1 Novinski, S.J.; Nowak, P.J.; Venturini, M.T. Pearlescent Pigments in High Performance Coatings. Presented at Intertech Conference; 1997 Oct. 27-29, Chicago

2 Esselborn, R.; Franz, K.D.; Hofmeister, F. Color Styling with Lustre Effect Pigments in Multi-Layer Systems. Presented at the Eurocoat 85 Congress; 1985, Stra?burg

3 Franz, K.D.; Emmert, R.; Nitta, K. Interference Pigments. Kontakte (Darmstadt). 1992; 2:3-14. ISSN 0172-8717

4 Teaney, S.; Denne, I. Color Formulations with Iriodin(r) / Afflair(tm) Pigments for Automotive Coatings. Kontakte (Darmstadt). 1992; 2:46-55. ISSN 0172-8717

5 Schmid, R.; Mronga, N.; Radtke, V; Seeger, O. Optically Variable Lustre Pigments - Optisch variable Glanzpigmente. Farbe & Lack. 1998;104:44-48.

6 Sharrock, S.R.; Schuel, N. New effect pigments based on SiO2 and Al2O3 flakes. European Coatings J. 2000;1.

7 Kuntz, R.F.; BrAckner, H.D. Pearl Lustre Pigments with Improved Properties. Presented at the 3rd NArnberg Congress; 1995 March 13-15, NArnberg

8 Anon. Holographic Pigments - Add New Dimensions to Paint. PCI. 1997:48-49.

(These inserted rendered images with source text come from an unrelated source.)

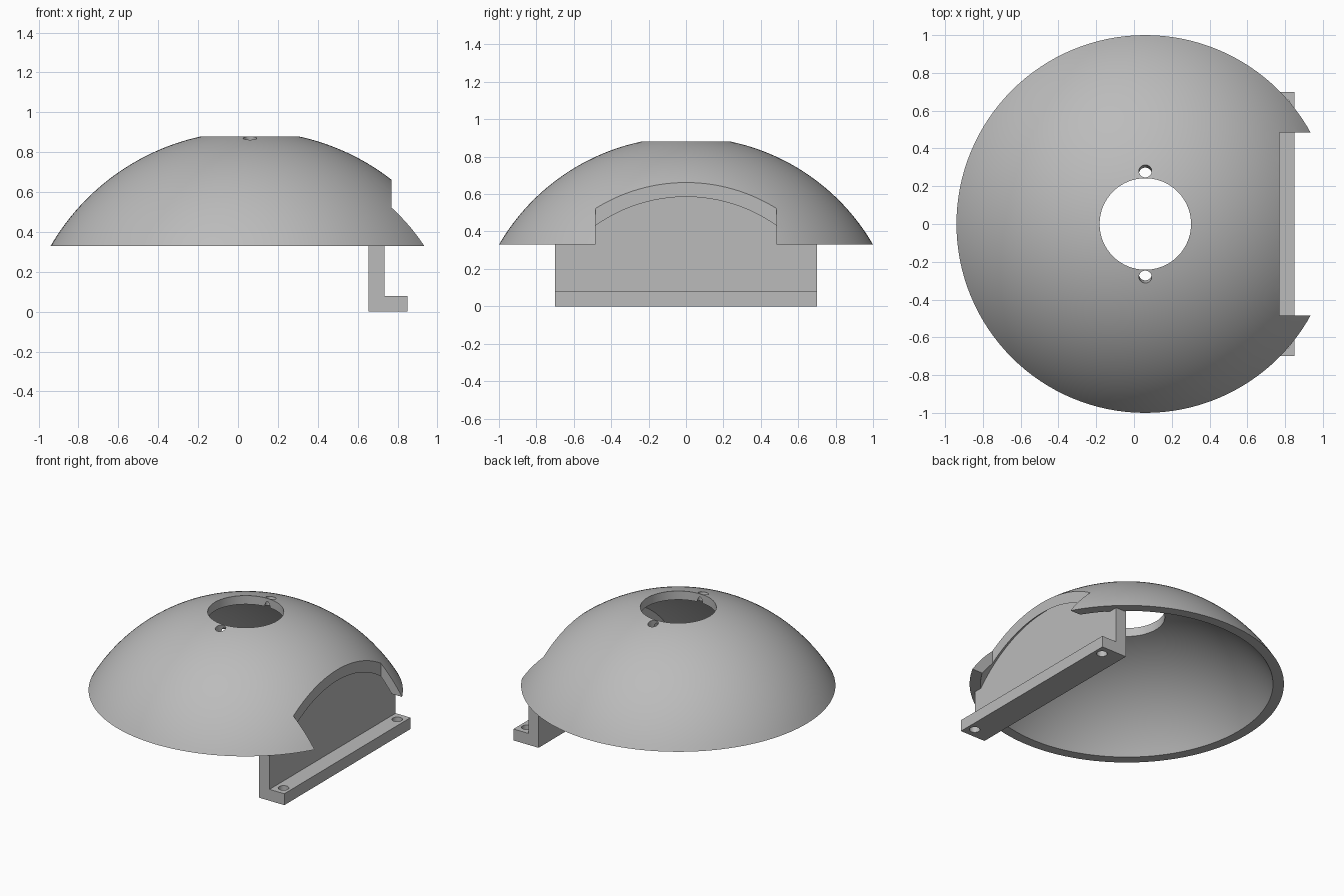
import bpy, bmesh
from math import sqrt, pi, asin, sin, cos, radians
from mathutils import Vector, Matrix

if "Cube" in bpy.data.objects:
    bpy.data.objects.remove(bpy.data.objects["Cube"])

AXIS_X, CENTRE_Z = 0.06, -0.251      # centre of the sphere the shell is cut from
R_OUT, R_IN = 1.1565, 1.097
RIM_Z, BORE = 0.33, 0.242
CENTRE = Vector((AXIS_X, 0, CENTRE_Z))

grey = bpy.data.materials.new("plain grey")
grey.use_nodes = True
colour = (0.5, 0.5, 0.5, 1)
grey.diffuse_color = colour
grey.node_tree.nodes["Principled BSDF"].inputs["Base Color"].default_value = colour


def make(name, bm):
    bmesh.ops.recalc_face_normals(bm, faces=bm.faces)
    mesh = bpy.data.meshes.new(name)
    bm.to_mesh(mesh)
    bm.free()
    mesh.materials.append(grey)
    obj = bpy.data.objects.new(name, mesh)
    bpy.context.collection.objects.link(obj)
    return obj


def box(name, low, high):
    low, high = Vector(low), Vector(high)
    bm = bmesh.new()
    bmesh.ops.create_cube(bm, size=1, matrix=Matrix.Translation((low + high) / 2)
                          @ Matrix.Diagonal((high - low).to_4d()))
    return make(name, bm)


def pin(name, centre, axis, radius, length):
    bm = bmesh.new()
    turn = Vector(axis).to_track_quat("Z", "Y").to_matrix().to_4x4()
    bmesh.ops.create_cone(bm, cap_ends=True, segments=32, radius1=radius, radius2=radius,
                          depth=length, matrix=Matrix.Translation(centre) @ turn)
    return make(name, bm)


def combine(obj, tool, operation):
    mod = obj.modifiers.new("cut", "BOOLEAN")
    mod.operation, mod.object, mod.solver = operation, tool, "EXACT"
    bpy.context.view_layer.objects.active = obj
    bpy.ops.object.modifier_apply(modifier=mod.name)
    bpy.data.objects.remove(tool)


def arc(radius, r_start, r_end, steps=28):
    a, b = asin(r_start / radius), asin(r_end / radius)
    angles = [a + (b - a) * i / steps for i in range(steps + 1)]
    return [(radius * sin(t), radius * cos(t)) for t in angles]


# Dome shell: closed profile turned about its axis
rim_in = sqrt(R_IN ** 2 - (RIM_Z - CENTRE_Z) ** 2)
rim_out = sqrt(R_OUT ** 2 - (RIM_Z - CENTRE_Z) ** 2)
profile = arc(R_OUT, BORE, rim_out) + arc(R_IN, rim_in, BORE)
bm = bmesh.new()
verts = [bm.verts.new(CENTRE + Vector((r, 0, h))) for r, h in profile]
edges = [bm.edges.new((v, verts[i - 1])) for i, v in enumerate(verts)]
bmesh.ops.spin(bm, geom=verts + edges, cent=CENTRE, axis=(0, 0, 1),
               angle=2 * pi, steps=128, use_merge=True)
bmesh.ops.remove_doubles(bm, verts=bm.verts, dist=0.0001)
dome = make("dome_shell", bm)

# Side notch and the two tilted screw holes beside the bore
combine(dome, box("notch_cutter", (0.77, -0.485, 0), (1.3, 0.485, 1.2)), "DIFFERENCE")
for side in (-1, 1):
    axis = Vector((0, side * 0.28, 1.122))
    combine(dome, pin("hole_cutter", CENTRE + axis, axis, 0.034, 0.4), "DIFFERENCE")

# Mounting bracket: L section, its top trimmed to sit inside the shell
bm = bmesh.new()
section = [(0.655, 0), (0.85, 0), (0.85, 0.08), (0.735, 0.08), (0.735, 0.9), (0.655, 0.9)]
face = bm.faces.new([bm.verts.new((x, -0.7, z)) for x, z in section])
ends = bmesh.ops.extrude_face_region(bm, geom=[face])["geom"]
bmesh.ops.translate(bm, vec=(0, 1.4, 0),
                    verts=[v for v in ends if isinstance(v, bmesh.types.BMVert)])
bracket = make("mounting_bracket", bm)
bm = bmesh.new()
bmesh.ops.create_uvsphere(bm, u_segments=128, v_segments=64, radius=1.142,
                          matrix=Matrix.Translation(CENTRE))
combine(bracket, make("trim_ball", bm), "INTERSECT")
for side in (-1, 1):
    combine(bracket, pin("hole_cutter", (0.795, side * 0.63, 0.04), (0, 0, 1), 0.034, 0.3),
            "DIFFERENCE")

# Smooth curved faces, keep edges crisp
for obj in (dome, bracket):
    bpy.ops.object.select_all(action="DESELECT")
    obj.select_set(True)
    bpy.context.view_layer.objects.active = obj
    bpy.ops.object.shade_smooth_by_angle(angle=radians(30))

9 Heinlein, J.; Kasch, M. Pigments Offer Color Effects Matched Only by Nature. PCI. 1999:58-75.

10 Winkler, I.; Proft, B. Vor UV schAtzen und selektiv blaues Licht streuen - Eigenschaften und Anwendungen von nanokristallinem Titandioxid. Farbe & Lack. 2001;107:28-36.

11 Stoecklein, W. The Analysis of New Plate-Like Pigments in Automotive Coatings. PCI. 2001: 48-65.